#### INSTRUCTIONS FOR THE TASK
What is needed is an exact copy of the line that contains "outer + inward, outer)" and of all later lines to the end of the records below, with no other lines.
Start of RECORDS PROVIDED
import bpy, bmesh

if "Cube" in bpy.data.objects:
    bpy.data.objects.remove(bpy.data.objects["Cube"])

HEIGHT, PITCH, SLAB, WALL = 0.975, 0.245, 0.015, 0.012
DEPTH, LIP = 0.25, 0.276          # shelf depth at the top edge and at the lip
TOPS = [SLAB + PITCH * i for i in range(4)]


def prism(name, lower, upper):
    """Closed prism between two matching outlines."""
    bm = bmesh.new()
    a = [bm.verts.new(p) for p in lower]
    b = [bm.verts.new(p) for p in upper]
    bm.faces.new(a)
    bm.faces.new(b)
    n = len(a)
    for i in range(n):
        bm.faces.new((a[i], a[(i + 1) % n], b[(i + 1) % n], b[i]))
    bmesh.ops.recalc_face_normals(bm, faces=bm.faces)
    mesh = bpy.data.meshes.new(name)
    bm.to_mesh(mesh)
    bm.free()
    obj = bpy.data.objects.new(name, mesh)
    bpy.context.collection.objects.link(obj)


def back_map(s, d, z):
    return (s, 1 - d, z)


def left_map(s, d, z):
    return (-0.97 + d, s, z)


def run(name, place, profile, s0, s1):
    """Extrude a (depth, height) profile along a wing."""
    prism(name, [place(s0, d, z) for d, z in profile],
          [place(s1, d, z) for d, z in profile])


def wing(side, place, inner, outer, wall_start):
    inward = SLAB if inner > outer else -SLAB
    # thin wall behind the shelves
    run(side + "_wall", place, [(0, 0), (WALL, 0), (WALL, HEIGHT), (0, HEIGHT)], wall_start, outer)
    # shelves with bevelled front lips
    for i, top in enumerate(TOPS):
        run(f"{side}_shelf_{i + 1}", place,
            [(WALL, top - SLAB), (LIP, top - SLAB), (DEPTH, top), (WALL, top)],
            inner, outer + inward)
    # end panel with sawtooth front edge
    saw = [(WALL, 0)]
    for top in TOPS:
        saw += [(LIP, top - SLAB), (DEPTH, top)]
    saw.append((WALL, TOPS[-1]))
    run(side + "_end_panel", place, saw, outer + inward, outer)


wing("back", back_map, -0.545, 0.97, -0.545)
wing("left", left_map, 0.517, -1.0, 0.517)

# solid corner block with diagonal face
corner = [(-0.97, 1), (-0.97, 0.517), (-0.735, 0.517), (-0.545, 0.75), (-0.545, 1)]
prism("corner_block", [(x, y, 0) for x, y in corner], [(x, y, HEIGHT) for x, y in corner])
End of RECORDS PROVIDED
#### SOLVED PROBLEM
    run(side + "_end_panel", place, saw, outer + inward, outer)


wing("back", back_map, -0.545, 0.97, -0.545)
wing("left", left_map, 0.517, -1.0, 0.517)

# solid corner block with diagonal face
corner = [(-0.97, 1), (-0.97, 0.517), (-0.735, 0.517), (-0.545, 0.75), (-0.545, 1)]
prism("corner_block", [(x, y, 0) for x, y in corner], [(x, y, HEIGHT) for x, y in corner])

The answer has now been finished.